Many people believe that the emergence of China as a global trading powerhouse is a recent development. History, on the other hand, reveals a far more complex story. Even before the birth of Christ, China was exported to the West across the famed Silk Road in exchange for Roman products such as wool, textiles, asbestos, and glass. In the 16th century, after Portugal discovered a sea route to China, this trade between East and West was widely expanded. Chinese ceramics-heavier and bulkier than silk-now started to be exported to Europe, whereas previously this was possible only in small quantities via land routes. Moreover, a taste for Chinese objects displaying decorative motifs such as dragons, strange birds, and fanciful landscapes with pagodas, stylized trees, and foliage became very fashionable in European society. This fascination with the “exotic” in the 17th and 18th century was labeled “chinoiserie” and decisively influenced Western styles such as the Baroque and Rococo.

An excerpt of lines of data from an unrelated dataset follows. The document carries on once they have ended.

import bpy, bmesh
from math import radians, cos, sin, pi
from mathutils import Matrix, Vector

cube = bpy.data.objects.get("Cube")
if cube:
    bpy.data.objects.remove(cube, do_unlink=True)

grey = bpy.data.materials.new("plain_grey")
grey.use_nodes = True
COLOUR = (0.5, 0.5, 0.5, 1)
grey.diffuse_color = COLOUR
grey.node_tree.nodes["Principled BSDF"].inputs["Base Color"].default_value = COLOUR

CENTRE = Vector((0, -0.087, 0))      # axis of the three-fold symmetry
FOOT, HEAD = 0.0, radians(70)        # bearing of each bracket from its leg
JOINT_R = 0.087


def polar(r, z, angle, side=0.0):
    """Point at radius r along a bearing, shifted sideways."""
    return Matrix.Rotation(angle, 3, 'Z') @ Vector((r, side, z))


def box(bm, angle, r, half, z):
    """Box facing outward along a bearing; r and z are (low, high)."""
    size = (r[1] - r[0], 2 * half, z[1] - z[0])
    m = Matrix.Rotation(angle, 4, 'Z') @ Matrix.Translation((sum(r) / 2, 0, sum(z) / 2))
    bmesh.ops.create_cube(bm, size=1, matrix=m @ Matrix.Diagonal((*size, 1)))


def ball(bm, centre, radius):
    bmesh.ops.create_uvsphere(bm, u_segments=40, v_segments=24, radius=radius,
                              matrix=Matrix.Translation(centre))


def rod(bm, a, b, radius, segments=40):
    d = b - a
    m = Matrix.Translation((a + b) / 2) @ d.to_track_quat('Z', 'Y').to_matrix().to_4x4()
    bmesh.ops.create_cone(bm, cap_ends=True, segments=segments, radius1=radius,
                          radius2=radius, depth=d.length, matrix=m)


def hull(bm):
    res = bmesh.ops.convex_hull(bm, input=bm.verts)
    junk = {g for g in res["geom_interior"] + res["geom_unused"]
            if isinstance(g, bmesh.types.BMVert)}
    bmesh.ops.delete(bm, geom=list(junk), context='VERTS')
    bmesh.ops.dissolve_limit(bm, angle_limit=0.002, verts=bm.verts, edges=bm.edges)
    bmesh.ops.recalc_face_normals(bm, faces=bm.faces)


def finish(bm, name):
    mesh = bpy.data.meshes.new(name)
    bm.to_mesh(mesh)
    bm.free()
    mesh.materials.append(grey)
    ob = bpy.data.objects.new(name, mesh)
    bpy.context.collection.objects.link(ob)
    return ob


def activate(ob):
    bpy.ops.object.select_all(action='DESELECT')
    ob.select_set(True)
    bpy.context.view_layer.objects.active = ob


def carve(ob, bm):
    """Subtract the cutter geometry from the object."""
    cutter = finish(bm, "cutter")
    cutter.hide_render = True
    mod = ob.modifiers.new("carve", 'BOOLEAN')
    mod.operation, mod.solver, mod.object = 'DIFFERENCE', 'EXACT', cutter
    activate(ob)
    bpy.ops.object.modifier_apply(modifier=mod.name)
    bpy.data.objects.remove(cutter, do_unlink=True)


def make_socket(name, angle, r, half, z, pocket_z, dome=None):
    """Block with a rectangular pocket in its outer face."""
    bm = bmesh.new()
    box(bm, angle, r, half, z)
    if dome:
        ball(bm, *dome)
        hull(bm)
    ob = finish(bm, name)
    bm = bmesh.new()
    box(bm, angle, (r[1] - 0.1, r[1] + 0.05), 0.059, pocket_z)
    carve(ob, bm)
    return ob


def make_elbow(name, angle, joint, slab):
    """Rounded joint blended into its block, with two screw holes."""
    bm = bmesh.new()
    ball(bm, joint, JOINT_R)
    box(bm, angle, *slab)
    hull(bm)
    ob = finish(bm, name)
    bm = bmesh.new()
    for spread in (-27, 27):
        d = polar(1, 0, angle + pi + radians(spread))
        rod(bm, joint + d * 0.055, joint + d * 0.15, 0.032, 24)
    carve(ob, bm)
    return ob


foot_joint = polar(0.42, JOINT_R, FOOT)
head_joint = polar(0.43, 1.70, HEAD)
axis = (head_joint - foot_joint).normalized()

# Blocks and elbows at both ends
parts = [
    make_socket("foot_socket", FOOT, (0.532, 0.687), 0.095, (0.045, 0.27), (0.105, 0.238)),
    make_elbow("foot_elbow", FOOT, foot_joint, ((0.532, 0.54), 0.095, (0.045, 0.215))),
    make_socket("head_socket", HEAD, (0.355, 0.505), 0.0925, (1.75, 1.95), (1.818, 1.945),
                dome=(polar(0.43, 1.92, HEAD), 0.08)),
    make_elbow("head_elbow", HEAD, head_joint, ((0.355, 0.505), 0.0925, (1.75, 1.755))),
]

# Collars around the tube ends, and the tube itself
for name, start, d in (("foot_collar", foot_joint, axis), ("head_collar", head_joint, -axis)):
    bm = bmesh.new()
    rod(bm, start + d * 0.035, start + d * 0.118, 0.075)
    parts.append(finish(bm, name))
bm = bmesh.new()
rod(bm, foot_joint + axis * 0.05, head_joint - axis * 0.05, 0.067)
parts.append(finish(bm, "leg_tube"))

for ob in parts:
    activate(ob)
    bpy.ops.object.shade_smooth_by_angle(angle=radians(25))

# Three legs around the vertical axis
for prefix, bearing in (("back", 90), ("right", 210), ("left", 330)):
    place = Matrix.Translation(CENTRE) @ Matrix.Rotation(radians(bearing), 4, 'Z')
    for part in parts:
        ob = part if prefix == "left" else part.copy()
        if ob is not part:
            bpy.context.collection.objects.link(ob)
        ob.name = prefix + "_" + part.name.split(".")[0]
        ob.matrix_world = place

This installation of Chinese export porcelain focuses not on ceramics that the Chinese made for themselves but products that they made exclusively for foreign markets. The theme is tea and coffee wares from the Shirley M. Mueller Collection, one of the premier private holdings in the United States.
Tea and coffee were initially considered as medicines and luxurious delicacies. They were imported to Europe at great cost and effort from Asia and Africa respectively. Both became an integral part of the fascination with the exotic in sophisticated Western societies.

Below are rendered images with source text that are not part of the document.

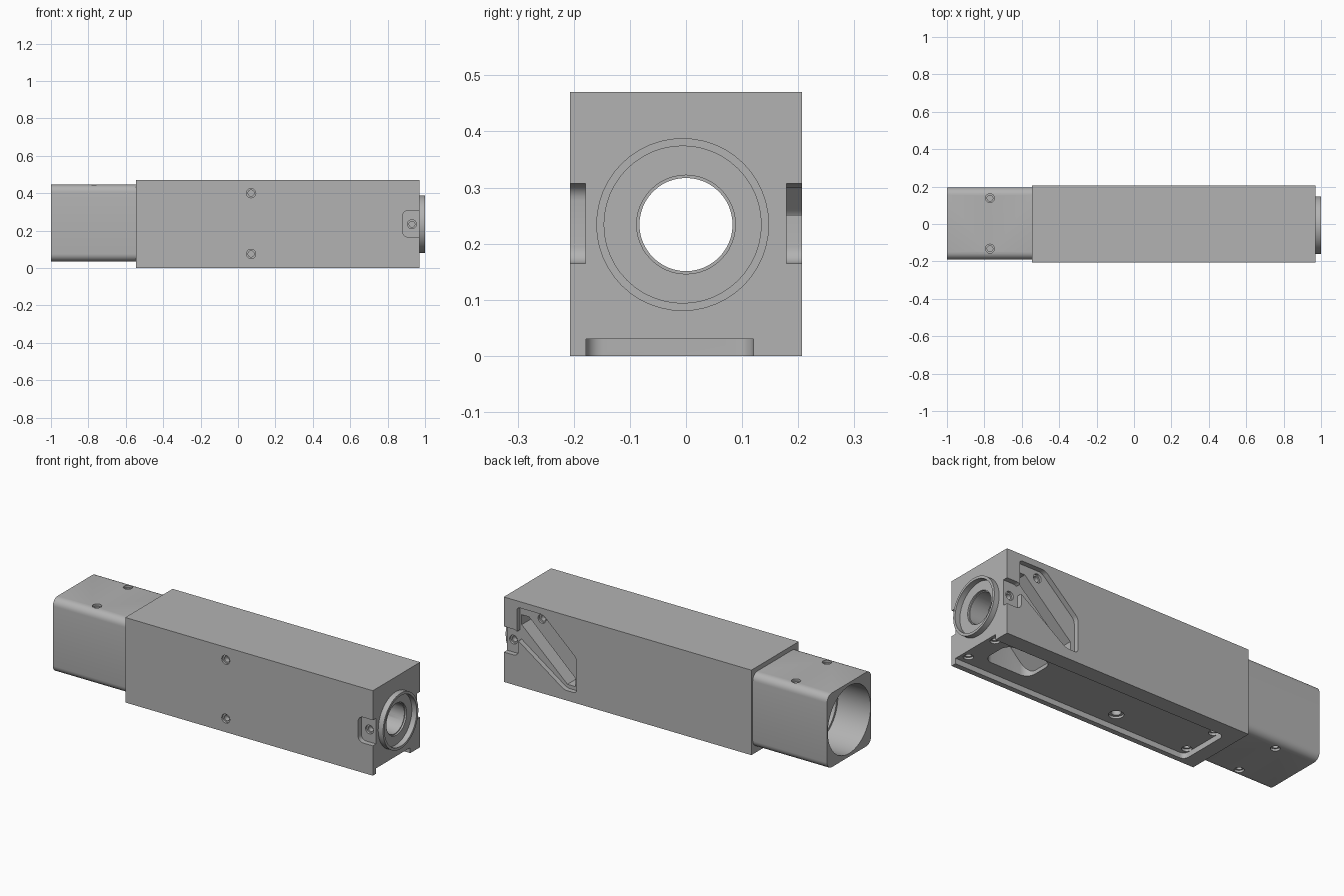
import bpy
import bmesh
import math
from mathutils import Vector

cube = bpy.data.objects.get("Cube")
if cube:
    bpy.data.objects.remove(cube, do_unlink=True)

metal = bpy.data.materials.new("grey_metal")
metal.use_nodes = True
GREY = (0.45, 0.45, 0.45, 1)
metal.diffuse_color = GREY
metal.node_tree.nodes["Principled BSDF"].inputs["Base Color"].default_value = GREY

AXIS_Z = 0.234   # height of the optical bore


def place(axis, a, b, t):
    return {"X": (t, a, b), "Y": (a, t, b), "Z": (a, b, t)}[axis]


def prism(name, axis, pts, lo, hi, radius=0, clip=None):
    """Extrude a flat outline along an axis, optionally rounding its corners."""
    bm = bmesh.new()
    bm.faces.new([bm.verts.new(place(axis, a, b, lo)) for a, b in pts])
    if radius:
        bmesh.ops.bevel(bm, geom=bm.verts[:], offset=radius, segments=6,
                        profile=0.5, affect="VERTICES")
    side = bmesh.ops.extrude_face_region(bm, geom=bm.faces[:])
    moved = [v for v in side["geom"] if isinstance(v, bmesh.types.BMVert)]
    bmesh.ops.translate(bm, verts=moved, vec=place(axis, 0, 0, hi - lo))
    if clip:
        cut = bmesh.ops.bisect_plane(bm, geom=bm.verts[:] + bm.edges[:] + bm.faces[:],
                                     plane_co=clip[0], plane_no=clip[1], clear_outer=True)
        rim = [e for e in cut["geom_cut"] if isinstance(e, bmesh.types.BMEdge)]
        bmesh.ops.contextual_create(bm, geom=rim)
    bmesh.ops.recalc_face_normals(bm, faces=bm.faces[:])
    mesh = bpy.data.meshes.new(name)
    bm.to_mesh(mesh)
    bm.free()
    mesh.materials.append(metal)
    obj = bpy.data.objects.new(name, mesh)
    bpy.context.collection.objects.link(obj)
    return obj


def rect(a0, a1, b0, b1):
    return [(a0, b0), (a1, b0), (a1, b1), (a0, b1)]


def disc(a, b, r, n=48):
    return [(a + r * math.cos(math.tau * i / n), b + r * math.sin(math.tau * i / n))
            for i in range(n)]


def carve(target, axis, pts, lo, hi, radius=0, clip=None):
    """Subtract a prism from the target and discard the cutter."""
    cutter = prism("cutter", axis, pts, lo, hi, radius, clip)
    cutter.hide_render = True
    mod = target.modifiers.new("cut", "BOOLEAN")
    mod.operation = "DIFFERENCE"
    mod.solver = "EXACT"
    mod.object = cutter
    bpy.context.view_layer.objects.active = target
    bpy.ops.object.modifier_apply(modifier=mod.name)
    bpy.data.objects.remove(cutter, do_unlink=True)


def screw_hole(target, axis, a, b, face, inward, r=0.025):
    """Counterbored screw hole, sunk from a face position."""
    for radius, depth in ((r, 0.012), (r * 0.65, 0.04)):
        ends = sorted((face - inward * 0.01, face + inward * depth))
        carve(target, axis, disc(a, b, radius, 20), *ends)


# Main housing with its stepped bore
housing = prism("main_housing", "X", rect(-0.207, 0.207, 0, 0.47), -0.545, 0.97)
carve(housing, "X", disc(0, AXIS_Z, 0.15), -0.6, 0.45)
carve(housing, "X", disc(0, AXIS_Z, 0.083), 0.4, 1.1)
carve(housing, "X", disc(0, AXIS_Z, 0.088), 0.96, 1.1)

# Side notches at the front end, each with a screw hole
for s in (-1, 1):
    carve(housing, "Y", rect(0.88, 1.1, 0.165, 0.307), *sorted((s * 0.179, s * 0.3)), radius=0.03)
    screw_hole(housing, "Y", 0.93, AXIS_Z, s * 0.179, -s, 0.024)

# Screw holes on the plain side
for z in (0.075, 0.4):
    screw_hole(housing, "Y", 0.07, z, -0.207, 1)

# Slanted pocket with a deeper slot for the angled plate
pocket = [(0.89, 0.257), (0.89, 0.435), (0.73, 0.435),
          (0.525, 0.247), (0.525, 0.055), (0.6, 0.055)]
carve(housing, "Y", pocket, 0.179, 0.3, radius=0.018)
slot = [(0.88, 0.33), (0.88, 0.385), (0.835, 0.385), (0.55, 0.12), (0.55, 0.075), (0.6, 0.075)]
carve(housing, "Y", slot, 0.06, 0.25)
screw_hole(housing, "Y", 0.756, 0.395, 0.179, -1, 0.024)

# Base recess, open at the front, with a window up to the angled plane
carve(housing, "Z", rect(-0.465, 1.1, -0.178, 0.12), -0.1, 0.03, radius=0.03)
carve(housing, "Z", rect(0.58, 0.86, -0.1, 0.08), -0.05, 0.4, radius=0.05,
      clip=(Vector((0.58, 0, 0.05)), Vector((-1, 0, 1))))
for x in (-0.44, 0.93):
    for y in (-0.13, 0.07):
        screw_hole(housing, "Z", x, y, 0.03, 1)
screw_hole(housing, "Z", 0.03, -0.098, 0.03, 1, 0.038)

# Rear sleeve with rounded corners and a wide stepped bore
sleeve = prism("rear_sleeve", "X", rect(-0.19, 0.195, 0.035, 0.445), -1, -0.545, radius=0.04)
carve(sleeve, "X", disc(0.002, 0.24, 0.187), -1.1, -0.8)
carve(sleeve, "X", disc(0.002, 0.24, 0.175), -0.85, -0.5)
for y in (-0.132, 0.138):
    screw_hole(sleeve, "Z", -0.77, y, 0.445, -1, 0.024)
    screw_hole(sleeve, "Z", -0.77, y, 0.035, 1, 0.024)

# Front collar ring
collar = prism("front_collar", "X", disc(-0.006, AXIS_Z, 0.154), 0.97, 1.0)
carve(collar, "X", disc(-0.006, AXIS_Z, 0.14), 0.9, 1.1)

# Smooth the round surfaces, keep the machined edges crisp
for obj in (housing, sleeve, collar):
    bpy.ops.object.select_all(action="DESELECT")
    obj.select_set(True)
    bpy.context.view_layer.objects.active = obj
    bpy.ops.object.shade_smooth_by_angle(angle=math.radians(30))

This installation succinctly shows what part Chinese export teapots and coffee pots played in a complex scenario that evolved in the 17th and 18th centuries. It also illustrates, once again, the dynamic and prolific interaction between Asia and the West over centuries.
Credit: Exhibition overview from museum website